The group found that increased mortality among black people was also pushing Wisconsin's rate down. The state's overall rate mirrors a slight downward trend nationally.

Those increased deaths "overshadow other trends, enabled by medical progress in treatment of heart disease, stroke and other areas, that otherwise would be lengthening life expectancy," the report said.

The national decrease in life expectancy is the first since between 1915 and 1918, a period that included World War I and a global influenza epidemic. The current epidemic is drug and alcohol abuse, the report said.

Drug and alcohol deaths in Wisconsin have more than tripled since 1999, increasing from 593 that year to 1,985 in 2017. The state's drug death rate has more than quadrupled since 1999. Opioid deaths increased from 65 in 1999 to 901 in 2017.

Wisconsin's alcohol-related death rate rose more quickly than the national average from 1999 to 2017. In Wisconsin, the rate was 13.5 deaths per 100,000 in 2017 compared with 11 per 100,000 nationally. Wisconsin's alcohol-related death rate was more than double in 2017 what it was in 1999 increasing from 356 deaths to 780. Wisconsin's alcohol death rate increased by 101.5% in that span, which is above the national rate increase of 57%.

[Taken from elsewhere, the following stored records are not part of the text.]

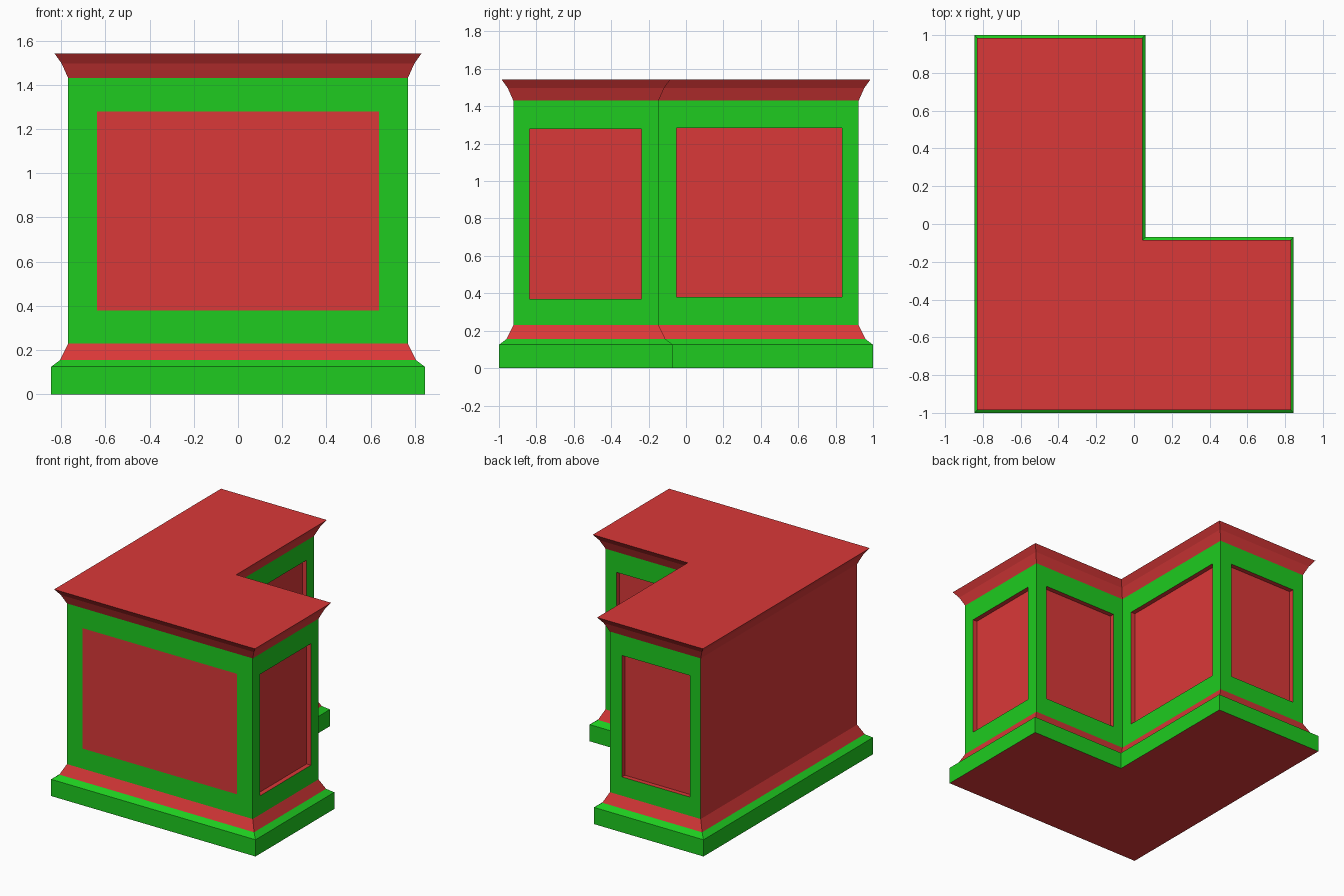
import bpy
import bmesh
from mathutils import Vector

if "Cube" in bpy.data.objects:
    bpy.data.objects.remove(bpy.data.objects["Cube"])


def material(name, rgb):
    m = bpy.data.materials.new(name)
    m.diffuse_color = (*rgb, 1)
    m.use_nodes = True
    m.node_tree.nodes["Principled BSDF"].inputs["Base Color"].default_value = m.diffuse_color
    return m


RED = material("red_paint", (0.70, 0.04, 0.04))
GREEN = material("green_paint", (0.013, 0.60, 0.014))


def outline(inset, z):
    """L-shaped footprint, counter-clockwise, moved inwards by inset."""
    l, r, n = -0.845 + inset, 0.845 - inset, 0.06 - inset
    f, b, m = -1 + inset, 1 - inset, -0.07 - inset
    return [Vector((x, y, z)) for x, y in
            ((l, f), (r, f), (r, m), (n, m), (n, b), (l, b))]


def make_object(name, faces, mat):
    bm = bmesh.new()
    for face in faces:
        bm.faces.new([bm.verts.new(p) for p in face])
    bmesh.ops.remove_doubles(bm, verts=bm.verts, dist=1e-5)
    mesh = bpy.data.meshes.new(name)
    bm.to_mesh(mesh)
    bm.free()
    mesh.materials.append(mat)
    bpy.context.collection.objects.link(bpy.data.objects.new(name, mesh))


def bridge(a, b):
    """Quads between two loops, a being the lower or outer one."""
    n = len(a)
    return [(a[i], a[(i + 1) % n], b[(i + 1) % n], b[i]) for i in range(n)]


def moulding(profile):
    """Sweep (inset, z) points around the footprint."""
    loops = [outline(*p) for p in profile]
    return [q for a, b in zip(loops, loops[1:]) for q in bridge(a, b)]


# Plinth and the sloped moulding above it
make_object("plinth", moulding([(0, 0), (0, 0.125), (0.04, 0.155)]), GREEN)
make_object("base_moulding", moulding([(0.04, 0.155), (0.077, 0.23)]), RED)
make_object("underside", [outline(0, 0)[::-1]], RED)

# Crown moulding with the flat top
crown = moulding([(0.077, 1.43), (0.047, 1.497), (0.015, 1.542)])
make_object("crown", crown + [outline(0.015, 1.542)], RED)

# Walls: name, start margin, end margin, panel bottom, panel top, recess
WALLS = [
    ("front", 0.13, 0.13, 0.38, 1.28, 0),
    ("right_end", 0.085, 0.09, 0.37, 1.278, 0.035),
    ("inner_back", 0.09, 0.08, 0.37, 1.278, 0.035),
    ("inner_right", 0.095, 0.09, 0.38, 1.283, 0.035),
    ("back_end", 0.10, 0.09, 0.37, 1.278, 0.035),
]
low, high = outline(0.077, 0.23), outline(0.077, 1.43)
for i, (name, m0, m1, z0, z1, depth) in enumerate(WALLS):
    a, b = low[i], low[i + 1]
    along = (b - a).normalized()
    inward = Vector((-along.y, along.x, 0))
    p, q = a + along * m0, b - along * m1
    opening = [Vector((v.x, v.y, z)) for v, z in
               ((p, z0), (q, z0), (q, z1), (p, z1))]
    back = [v + inward * depth for v in opening]
    # Frame around the opening, then the panel with its reveals
    make_object(name + "_frame", bridge([a, b, high[i + 1], high[i]], opening), GREEN)
    make_object(name + "_panel", [back] + (bridge(opening, back) if depth else []), RED)

# Plain left wall
make_object("left_wall", [(low[5], low[0], high[0], high[5])], RED)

Also, the death rate for black people in Wisconsin increased by 24% between 1999 and 2017. Nationwide it dropped nearly 6% over that time. Wisconsin's opioid death rate for black people in 2017 was nearly double the national average.

The problem was particularly acute in Milwaukee County, where the opioid death rate for all races was more than twice the statewide rate between 2013 and 2017.

The life expectancy for a baby born in Wisconsin from 2015 to 2017, the most recent data available, was 80 years. That is down from 80.1 between 2014 and 2016 and 80.2 between 2013 and 2015.

"Though slight, these consecutive decreases buck a longstanding trend and may reflect the deeper impact of several troubling issues facing the state," the Wisconsin Policy Forum said.

The good news for Wisconsin is that overall life expectancy appears to outpace the national average of 78.6 years, although direct comparisons aren't possible due to differences in methodology.

 

 

Associated Press